• _Exercise_
Below are the entries to work from; restate word for word the portion that opens with the line containing "for side in" and closes with the line containing "bmesh.ops.scale(chip, vec=(1, 1, 1.4), verts=chip.verts)", keeping both.

• _Data excerpts_
:::::
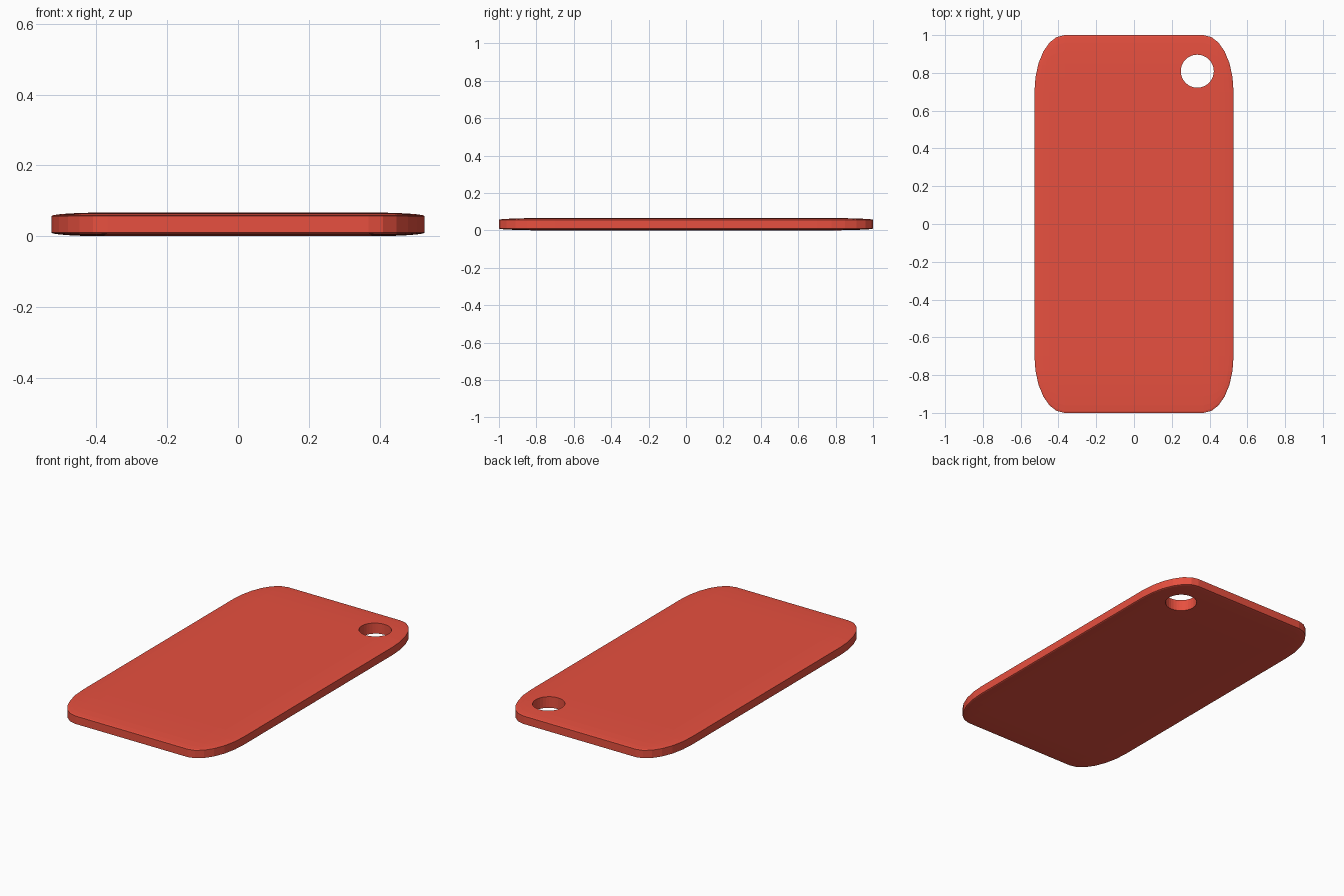
import bpy, bmesh
from mathutils import Matrix, Vector

if "Cube" in bpy.data.objects:
    bpy.data.objects.remove(bpy.data.objects["Cube"])

HALF = Vector((0.527, 1.0, 0.0335))


def mesh_object(name, bm):
    mesh = bpy.data.meshes.new(name)
    bm.to_mesh(mesh)
    bm.free()
    obj = bpy.data.objects.new(name, mesh)
    bpy.context.collection.objects.link(obj)
    return obj


# Plate: a rounded cube squashed flat, giving elliptical corners
bm = bmesh.new()
bmesh.ops.create_cube(bm, size=2)
bmesh.ops.bevel(bm, geom=bm.edges[:], offset=0.3, offset_type='OFFSET',
                segments=6, profile=0.5, affect='EDGES')
bmesh.ops.scale(bm, vec=HALF, verts=bm.verts)
bmesh.ops.translate(bm, vec=(0, 0, HALF.z), verts=bm.verts)
plate = mesh_object("tag_plate", bm)

# Cutter for the round hole in the corner
bm = bmesh.new()
bmesh.ops.create_cone(bm, cap_ends=True, segments=32, radius1=0.0875,
                      radius2=0.0875, depth=0.5,
                      matrix=Matrix.Translation((0.335, 0.809, HALF.z)))
cutter = mesh_object("hole_cutter", bm)
cutter.hide_render = True
cutter.hide_set(True)

hole = plate.modifiers.new("corner_hole", 'BOOLEAN')
hole.operation = 'DIFFERENCE'
hole.solver = 'EXACT'
hole.object = cutter

# Red finish
red = bpy.data.materials.new("red")
red.diffuse_color = (0.8, 0.08, 0.05, 1)
red.use_nodes = True
red.node_tree.nodes["Principled BSDF"].inputs["Base Color"].default_value = red.diffuse_color
plate.data.materials.append(red)
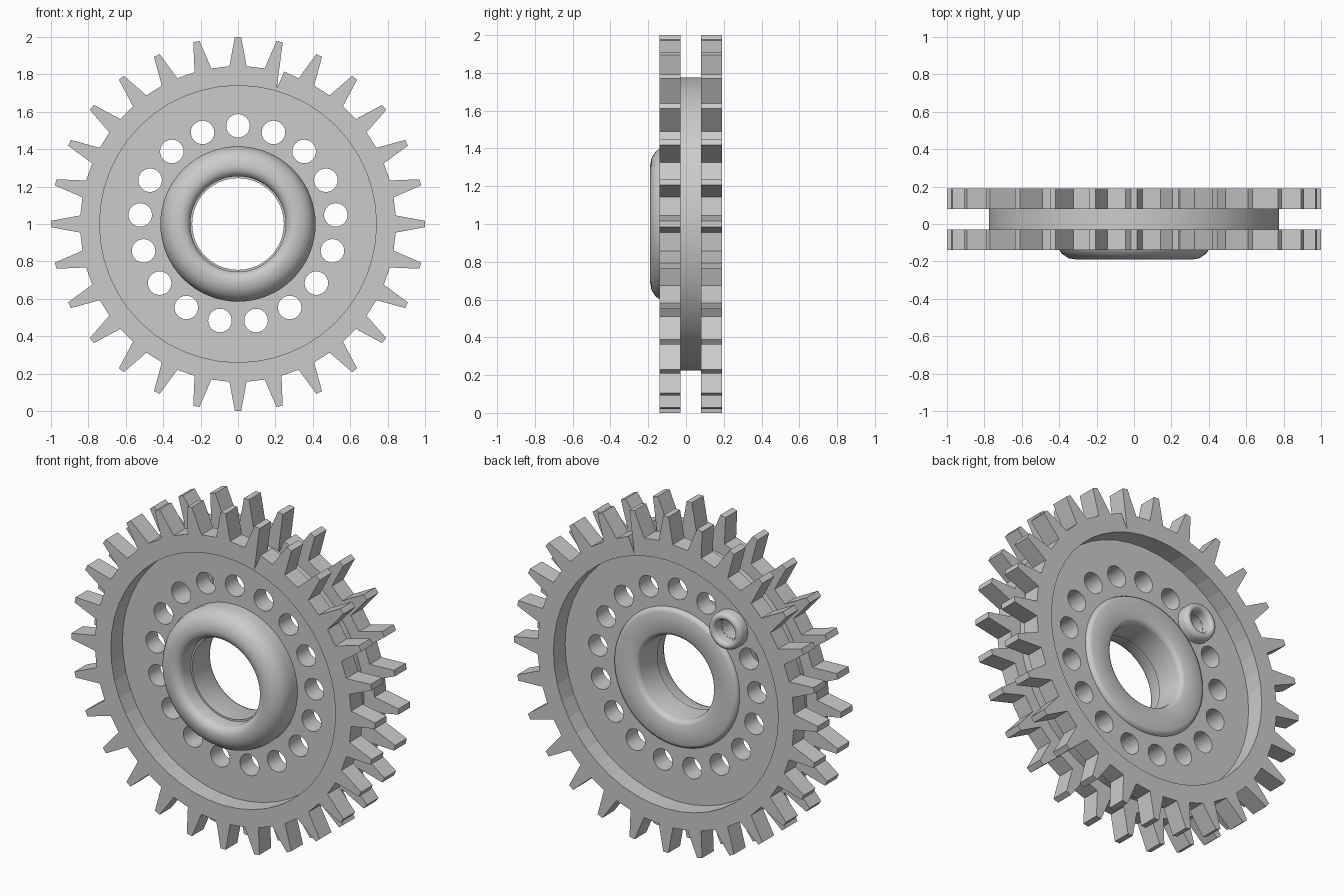
import bpy, bmesh
from math import sin, cos, pi, radians, hypot
from mathutils import Matrix, Vector

if "Cube" in bpy.data.objects:
    bpy.data.objects.remove(bpy.data.objects["Cube"])

TEETH, HOLES = 28, 17


def circle(r, cx=0, cz=0, n=48):
    return [(cx + r * cos(2 * pi * i / n), cz + r * sin(2 * pi * i / n)) for i in range(n)]


def plate(name, loops, y0, y1, smooth):
    """Flat plate in the XZ plane: first loop is the outline, the others are holes."""
    cu = bpy.data.curves.new(name, 'CURVE')
    cu.dimensions = '2D'
    cu.fill_mode = 'BOTH'
    cu.extrude = (y1 - y0) / 2
    for pts in loops:
        sp = cu.splines.new('POLY')
        sp.points.add(len(pts) - 1)
        for p, (x, z) in zip(sp.points, pts):
            p.co = (x, z, 0, 1)
        sp.use_cyclic_u = True
    ob = bpy.data.objects.new(name, cu)
    bpy.context.collection.objects.link(ob)
    ob.matrix_world = Matrix.Translation((0, (y0 + y1) / 2, 1)) @ Matrix.Rotation(pi / 2, 4, 'X')
    bpy.ops.object.select_all(action='DESELECT')
    ob.select_set(True)
    bpy.context.view_layer.objects.active = ob
    bpy.ops.object.convert(target='MESH')
    ob = bpy.context.object
    if smooth:
        bpy.ops.object.shade_smooth_by_angle(angle=radians(35))
    else:
        bpy.ops.object.shade_flat()
    return ob


def lathe(name, profile, x=0, z=1, n=64):
    """Closed (radius, y) profile turned around the Y axis."""
    bm = bmesh.new()
    rings = [[bm.verts.new((r * cos(2 * pi * i / n), y, r * sin(2 * pi * i / n)))
              for r, y in profile] for i in range(n)]
    m = len(profile)
    for i in range(n):
        a, b = rings[i], rings[(i + 1) % n]
        for j in range(m):
            k = (j + 1) % m
            bm.faces.new((a[j], a[k], b[k], b[j]))
    bmesh.ops.recalc_face_normals(bm, faces=bm.faces)
    me = bpy.data.meshes.new(name)
    bm.to_mesh(me)
    bm.free()
    ob = bpy.data.objects.new(name, me)
    bpy.context.collection.objects.link(ob)
    ob.location = (x, 0, z)
    bpy.ops.object.select_all(action='DESELECT')
    ob.select_set(True)
    bpy.context.view_layer.objects.active = ob
    bpy.ops.object.shade_smooth_by_angle(angle=radians(50))
    return ob


# Toothed outline, clockwise from the top, with a narrow notch after the second tooth
outline = []
for t in range(TEETH):
    a = 2 * pi * t / TEETH
    for u, v in ((-0.046, 0.843), (-0.017, 1.0), (0.017, 1.0), (0.046, 0.843)):
        outline.append((u * cos(a) + v * sin(a), v * cos(a) - u * sin(a)))
    if t == 1:
        outline[-1] = (0.207, 0.723)
        outline.append((0.247, 0.815))

# Two toothed rings either side of the web
for name, y0, y1 in (("front_toothed_ring", -0.14, -0.03), ("back_toothed_ring", 0.08, 0.19)):
    plate(name, [outline, circle(0.74)], y0, y1, False)

# Central web with a ring of lightening holes
centres = [(0.525 * sin(2 * pi * i / HOLES), 0.525 * cos(2 * pi * i / HOLES)) for i in range(HOLES)]
plate("web_disc", [circle(0.775), circle(0.3)] + [circle(0.063, x, z, 24) for x, z in centres],
      -0.03, 0.08, True)

# Hub with a rounded front lip and a low back face
lathe("hub", [(0.412, 0.0), (0.415, -0.09), (0.405, -0.13), (0.385, -0.16), (0.35, -0.183),
              (0.31, -0.19), (0.285, -0.186), (0.265, -0.172), (0.255, -0.15), (0.255, -0.08),
              (0.245, -0.08), (0.245, 0.075), (0.252, 0.095), (0.27, 0.105), (0.385, 0.105),
              (0.402, 0.098), (0.41, 0.08)])

# Small grommet around one hole on the back
gx, gz = centres[-2]
lathe("grommet", [(0.064, 0.07), (0.064, 0.125), (0.072, 0.142), (0.086, 0.148),
                  (0.102, 0.14), (0.11, 0.12), (0.11, 0.07)], gx, 1 + gz, 32)
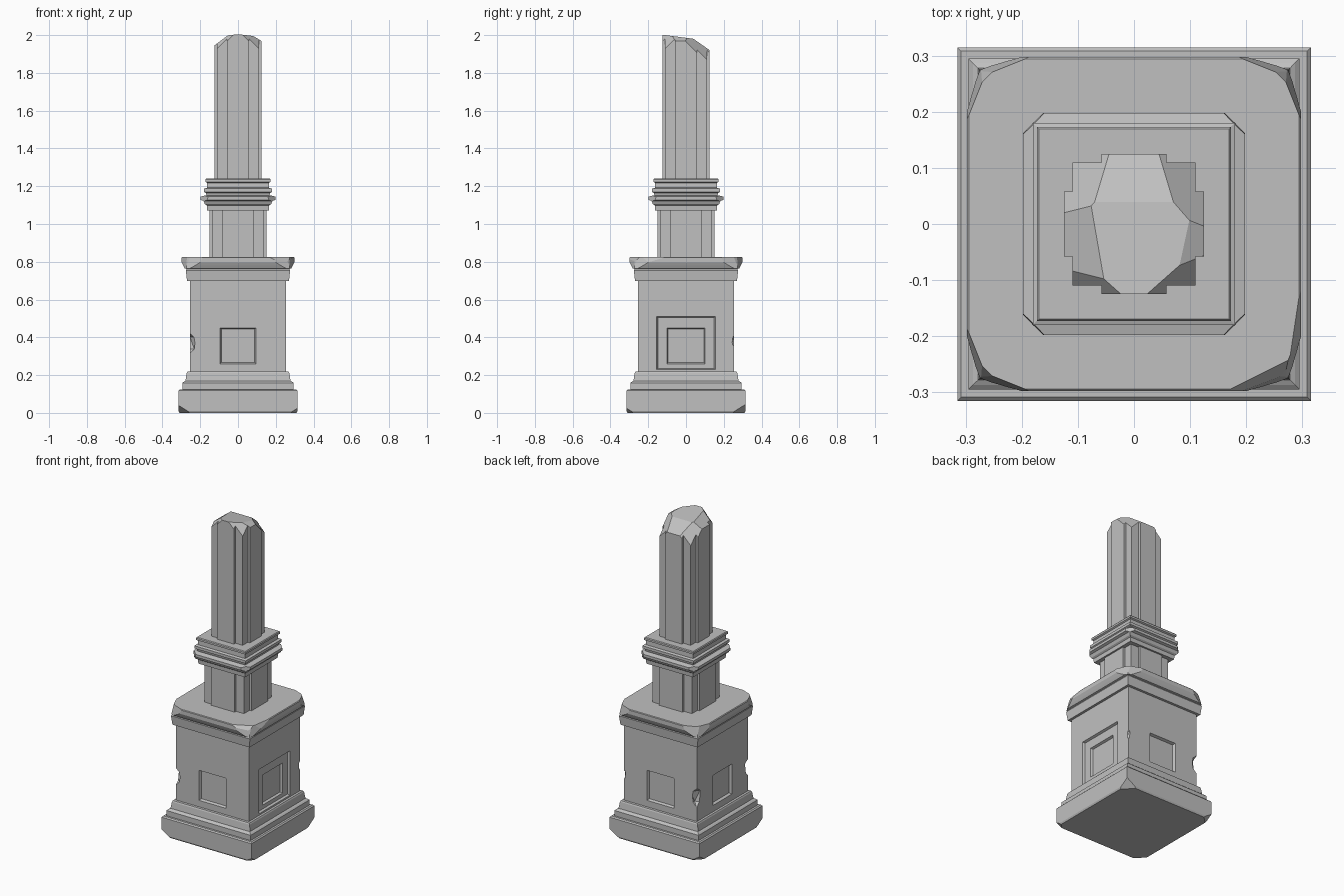
import bpy, bmesh
from mathutils import Vector, Matrix

cube = bpy.data.objects.get("Cube")
if cube:
    bpy.data.objects.remove(cube, do_unlink=True)

stone = bpy.data.materials.new("grey stone")
stone.use_nodes = True
GREY = (0.53, 0.53, 0.53, 1)
stone.diffuse_color = GREY
stone.node_tree.nodes["Principled BSDF"].inputs["Base Color"].default_value = GREY
stone.node_tree.nodes["Principled BSDF"].inputs["Roughness"].default_value = 0.9
SIGNS = [(1, 1), (-1, 1), (-1, -1), (1, -1)]


def finish(name, bm):
    bmesh.ops.recalc_face_normals(bm, faces=bm.faces)
    mesh = bpy.data.meshes.new(name)
    bm.to_mesh(mesh)
    bm.free()
    mesh.materials.append(stone)
    obj = bpy.data.objects.new(name, mesh)
    bpy.context.collection.objects.link(obj)
    return obj


def loft(rings):
    """Closed solid through rings of equal length."""
    bm = bmesh.new()
    loops = [[bm.verts.new(p) for p in ring] for ring in rings]
    n = len(loops[0])
    for a, b in zip(loops, loops[1:]):
        for i in range(n):
            j = (i + 1) % n
            bm.faces.new((a[i], a[j], b[j], b[i]))
    bm.faces.new(loops[0][::-1])
    bm.faces.new(loops[-1])
    bmesh.ops.recalc_face_normals(bm, faces=bm.faces)
    return bm


def square_stack(profile):
    """Square moulding from (half width, height) pairs."""
    return loft([[(x * h, y * h, z) for x, y in SIGNS] for h, z in profile])


def cross_shaft(core, reach, arm, z0, z1):
    """Square shaft with a shallow pilaster on every side."""
    quarter = [(core, -core), (core, -arm), (reach, -arm), (reach, arm), (core, arm)]
    outline = []
    for k in range(4):
        turn = Matrix.Rotation(k * 1.5707963, 2)
        outline += [turn @ Vector(p) for p in quarter]
    return loft([[(p.x, p.y, z) for p in outline] for z in (z0, z1)])


def slice_off(bm, point, normal):
    """Remove everything on the outer side of a plane and cap the cut."""
    geom = bm.verts[:] + bm.edges[:] + bm.faces[:]
    cut = bmesh.ops.bisect_plane(bm, geom=geom, dist=1e-5, plane_co=point,
                                 plane_no=Vector(normal).normalized(), clear_outer=True)
    edges = [e for e in cut["geom_cut"] if isinstance(e, bmesh.types.BMEdge)]
    if edges:
        bmesh.ops.holes_fill(bm, edges=edges, sides=0)


def carve(obj, bm):
    """Subtract a solid from an object."""
    cutter = finish("cutter", bm)
    cutter.hide_render = True
    mod = obj.modifiers.new("carve", 'BOOLEAN')
    mod.operation, mod.solver, mod.object = 'DIFFERENCE', 'EXACT', cutter
    graph = bpy.context.evaluated_depsgraph_get()
    mesh = bpy.data.meshes.new_from_object(obj.evaluated_get(graph))
    obj.modifiers.clear()
    obj.data = mesh
    bpy.data.objects.remove(cutter, do_unlink=True)


# Plinth with broken bottom corners
plinth = square_stack([(0.31, 0), (0.315, 0.01), (0.315, 0.118), (0.308, 0.125)])
for (sx, sy), size in zip(SIGNS, (0.045, 0.035, 0.04, 0.025)):
    slice_off(plinth, (sx * 0.315, sy * 0.315, size), (sx, sy, -1.6))
finish("plinth", plinth)

# Stepped base moulding
finish("base_moulding", square_stack([
    (0.295, 0.12), (0.295, 0.158), (0.287, 0.165), (0.278, 0.17),
    (0.272, 0.21), (0.268, 0.218), (0.25, 0.22)]))

# Pedestal body with recessed panels
BODY = 0.255
body = finish("pedestal_body", square_stack([(BODY, 0.21), (BODY, 0.71)]))


def panel(turn, half, z0, z1, face, depth):
    """Tapered recess cutter, built facing +x and then turned."""
    rings = []
    for x, t in ((face + 0.02, -0.02), (face, 0), (face - depth, depth * 0.4)):
        h, lo, hi = half - t, z0 + t, z1 - t
        rings.append([(x, -h, lo), (x, h, lo), (x, h, hi), (x, -h, hi)])
    bm = loft(rings)
    bmesh.ops.rotate(bm, verts=bm.verts, matrix=Matrix.Rotation(turn * 1.5707963, 3, 'Z'))
    return bm


carve(body, panel(0, 0.155, 0.23, 0.51, BODY, 0.014))
carve(body, panel(0, 0.1, 0.26, 0.45, BODY - 0.014, 0.014))
for side in (1, 2, 3):
    carve(body, panel(side, 0.095, 0.26, 0.45, BODY, 0.016))

# Chipped edges on the body
for x, y, z, r in ((-0.268, -0.268, 0.37, 0.05), (-0.268, 0.268, 0.37, 0.055),
                   (0.27, 0.27, 0.38, 0.035)):
    chip = bmesh.new()
    bmesh.ops.create_icosphere(chip, subdivisions=1, radius=r)
    bmesh.ops.scale(chip, vec=(1, 1, 1.4), verts=chip.verts)
    bmesh.ops.translate(chip, vec=(x, y, z), verts=chip.verts)
    carve(body, chip)

# Cornice under the slab
finish("cornice", square_stack([
    (0.25, 0.697), (0.27, 0.698), (0.276, 0.755), (0.27, 0.765), (0.27, 0.78)]))

# Worn slab with rounded corners
slab = square_stack([(0.272, 0.762), (0.282, 0.765), (0.29, 0.78), (0.298, 0.797),
                     (0.298, 0.822), (0.294, 0.826)])
for sx, sy in SIGNS:
    slice_off(slab, (sx * 0.263, sy * 0.263, 0.82), (sx, sy, 0.45))
    slice_off(slab, (sx * 0.283, sy * 0.225, 0.82), (sx, sy * 0.4, 0.2))
    slice_off(slab, (sx * 0.225, sy * 0.283, 0.82), (sx * 0.4, sy, 0.2))
slice_off(slab, (0.285, -0.19, 0.826), (1, -0.15, 0.5))
slice_off(slab, (0.22, -0.27, 0.826), (0.5, -1, 1))
finish("pedestal_slab", slab)

# Lower shaft
finish("lower_shaft", cross_shaft(0.138, 0.152, 0.083, 0.82, 1.085))

# Collar: flared ring with clipped corners, then the stepped top
flare = square_stack([(0.163, 1.072), (0.165, 1.098), (0.175, 1.105), (0.183, 1.122),
                      (0.198, 1.128), (0.198, 1.145), (0.17, 1.152)])
for sx, sy in SIGNS:
    slice_off(flare, (sx * 0.179, sy * 0.179, 1.14), (sx, sy, 0.1))
finish("collar_flare", flare)
finish("collar_steps", square_stack([
    (0.165, 1.145), (0.17, 1.165), (0.18, 1.17), (0.18, 1.187), (0.165, 1.192),
    (0.164, 1.218), (0.173, 1.223), (0.173, 1.235), (0.169, 1.24)]))

# Upper shaft with a broken, sloping top
shaft = cross_shaft(0.11, 0.125, 0.058, 1.23, 2.05)
breaks = [((0, -0.11, 2.0), (0, 0.13, 1)), ((0, 0.04, 1.98), (0, 0.7, 1)),
          ((-0.065, 0, 1.99), (-0.75, 0, 1)), ((0.09, 0, 1.99), (0.6, 0, 1))]
for s in (-1, 1):
    breaks.append(((s * 0.06, 0.08, 1.95), (s, 1, 1)))
    breaks.append(((s * 0.07, -0.1, 1.98), (s, -1, 1)))
for point, normal in breaks:
    slice_off(shaft, point, normal)
finish("upper_shaft", shaft)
:::::
• _Solution_
for side in (1, 2, 3):
    carve(body, panel(side, 0.095, 0.26, 0.45, BODY, 0.016))

# Chipped edges on the body
for x, y, z, r in ((-0.268, -0.268, 0.37, 0.05), (-0.268, 0.268, 0.37, 0.055),
                   (0.27, 0.27, 0.38, 0.035)):
    chip = bmesh.new()
    bmesh.ops.create_icosphere(chip, subdivisions=1, radius=r)
    bmesh.ops.scale(chip, vec=(1, 1, 1.4), verts=chip.verts)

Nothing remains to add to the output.